I feel at peace doing this because 90% of what I’m looking at was done together in class. Issues of writing things down incorrectly usually get fixed during practice time the day of the lesson. I’m really just checking to see if students actually did the classwork (which almost everyone does because I would get onto them during class otherwise!).
3. Grade for Organization
If you want to have a quick grading experience, you want your students to value organization. Otherwise you have lessons all over the place, you can’t tell which lesson is which because they’re not labelled, you may have things glued on wrong pages, etc. (Trust me, it’s a nightmare. It happened to me!)

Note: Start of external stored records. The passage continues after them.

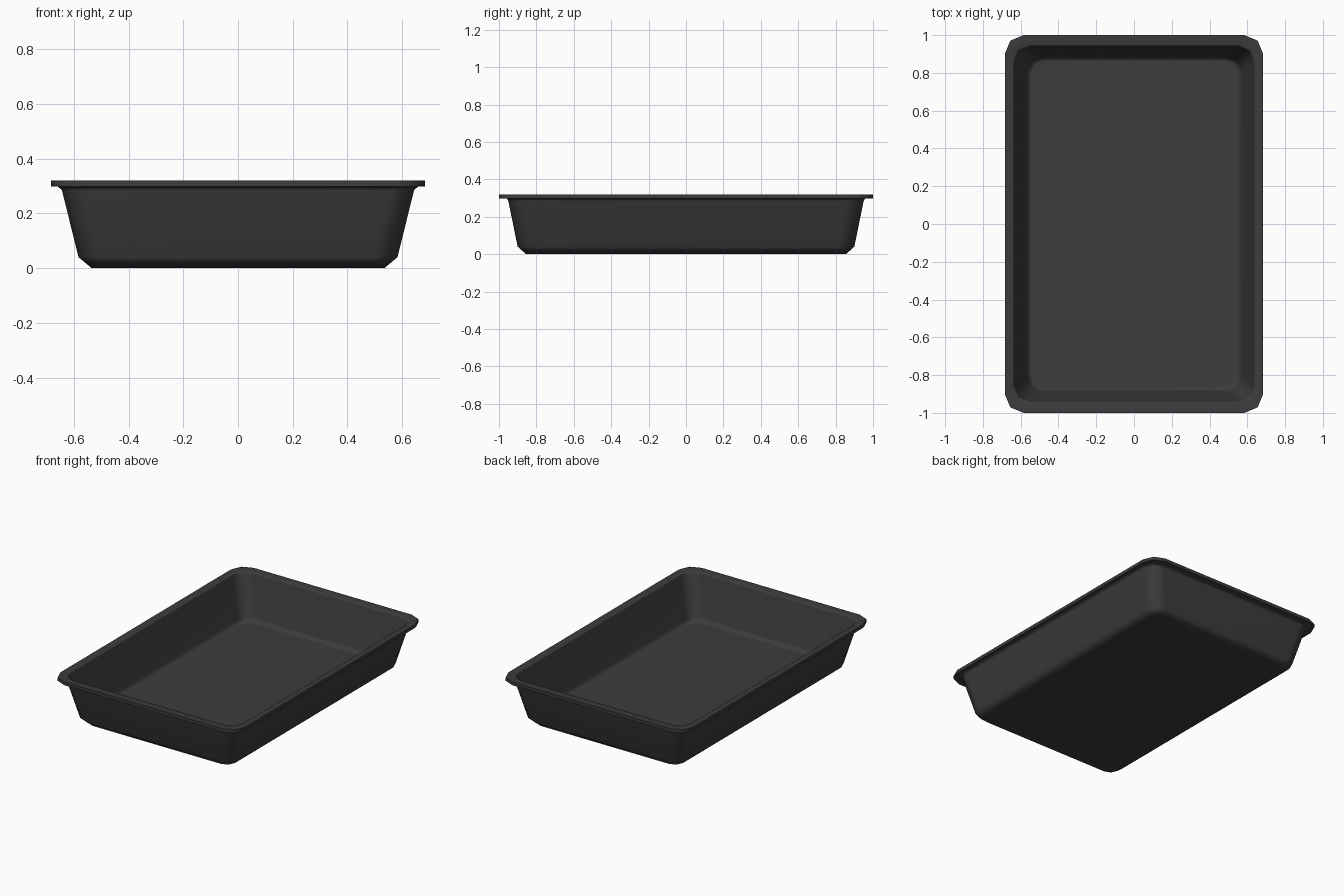
import bpy, bmesh, math

cube = bpy.data.objects.get("Cube")
if cube:
    bpy.data.objects.remove(cube, do_unlink=True)

CORNER_STEPS = 2

# Section of the tray, from the underside round the lip to the inner floor:
# half width, half length, height, corner radius
SECTION = [
    (0.535, 0.855, 0.0, 0.06),     # underside edge
    (0.583, 0.9, 0.04, 0.09),      # foot of the outer wall
    (0.644, 0.95, 0.285, 0.09),    # head of the outer wall
    (0.658, 0.958, 0.298, 0.09),   # flare under the lip
    (0.684, 1.0, 0.298, 0.1),      # lip underside
    (0.684, 1.0, 0.32, 0.1),       # lip top
    (0.644, 0.949, 0.32, 0.085),   # inner edge of the lip
    (0.634, 0.94, 0.31, 0.085),    # head of the inner wall
    (0.57, 0.887, 0.05, 0.08),     # foot of the inner wall
    (0.54, 0.86, 0.02, 0.06),      # floor edge
]


def rounded_ring(bm, hx, hy, z, radius):
    """Rounded rectangle of vertices, counter-clockwise from above."""
    ring = []
    for quarter, (sx, sy) in enumerate([(1, 1), (-1, 1), (-1, -1), (1, -1)]):
        for step in range(CORNER_STEPS + 1):
            a = math.pi / 2 * (quarter + step / CORNER_STEPS)
            ring.append(bm.verts.new((sx * (hx - radius) + radius * math.cos(a),
                                      sy * (hy - radius) + radius * math.sin(a), z)))
    return ring


# Loft the rings and close the underside and floor
bm = bmesh.new()
rings = [rounded_ring(bm, *row) for row in SECTION]
for low, high in zip(rings, rings[1:]):
    for i in range(len(low)):
        j = (i + 1) % len(low)
        bm.faces.new((low[i], low[j], high[j], high[i]))
bm.faces.new(rings[0][::-1])
bm.faces.new(rings[-1])
mesh = bpy.data.meshes.new("baking_tray")
bm.to_mesh(mesh)
bm.free()

tray = bpy.data.objects.new("baking_tray", mesh)
bpy.context.collection.objects.link(tray)

# Dark metal colour
metal = bpy.data.materials.new("dark_grey_metal")
metal.use_nodes = True
colour = (0.045, 0.045, 0.045, 1)
metal.diffuse_color = colour
metal.node_tree.nodes["Principled BSDF"].inputs["Base Color"].default_value = colour
mesh.materials.append(metal)

# Soft bends, crisp lip
bpy.ops.object.select_all(action="DESELECT")
tray.select_set(True)
bpy.context.view_layer.objects.active = tray
bpy.ops.object.shade_smooth_by_angle(angle=math.radians(60))
weighted = tray.modifiers.new("flat_panels", "WEIGHTED_NORMAL")
weighted.keep_sharp = True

Honestly, this is where most students lose their points, especially at the beginning of the year. But grading for organization is important because it creates a feedback mechanism: good organization = all points, bad organization = lost points. Most students catch on quickly, and then you won’t be pulling your hair out.
4. Grade Consistently
This can be difficult to do sometimes but having a system for what you are looking for specifically will help a great deal. Have a set amount of points each ‘omission’ or lack of organization causes a student to lose, and stick to that the best you can.
For example, an entire lesson is worth 5 points in my class. If a student is missing an entire lesson, it is -5 points. If a student fills out their foldable but doesn’t complete the examples, -3. If a student doesn’t complete one example, -1. I have predetermined amounts, so that when each happens, I know what to do.
Also, I consistently grade for organization. Each time I grade I give 10 points for the table of contentss, vocabulary, and lesson headers. Each missing entry in the table of contents is -1, each missing vocab word is -1, and each missing header is -1.
You can grade your ISNs however you need to based on the way they’re set up, but these are examples of how I grade consistently. Whatever you do, be sure to keep the numbers simple for yourself – this aides in the speed!
5. Grade Regularly
I have tests about every four lessons: I glance through eight pages, look for anything missing, then I glance at the last lines in the table of contents and a few vocabulary words. This keeps the sheer amount of material I’m looking at down to about a minute or two per student.
Not grading regularly can make it more difficult for you to get in a groove while you’re grading. Also, you can amass an overwhelming amount of content to grade, which may cause you to give up on the whole process.
If you wait to test every 10 lessons and prefer it that way, you may have some trouble grading every student’s ISN in one class period. In this case I’d suggest doing an ISN check halfway through the unit, and perhaps letting the students quiz or something that day!
6. Grade with Finality
This last practice is especially important to me. I allow students to retest, and I spend a lot of time tutoring, grading, and regrading various materials for that process. Therefore, to help keep me from losing my mind with grading, students are not allowed to ‘fix’ their ISN.
Yep, I said it. If a student is absent and doesn’t get their ISN filled in by the day they test/I grade, I say, “Sorry, but I will not regrade it. You should still fill it in so you have it to refer to later, but I will not give your points back.” Same thing for organization, forgotten examples, etc. This causes my students to know test days mean business and you can’t dilly-dally around and not do your work in class. Feel empowered to draw a line!
I hope these six practices will help you to grade ISNs in a more managable way than lugging them all home or staying after school for hours – although they can help you there, too! If you have tips for grading that you’d like to share, I’d love to hear from you in the comments section! Have questions or want clarification? Feel free to comment or email me.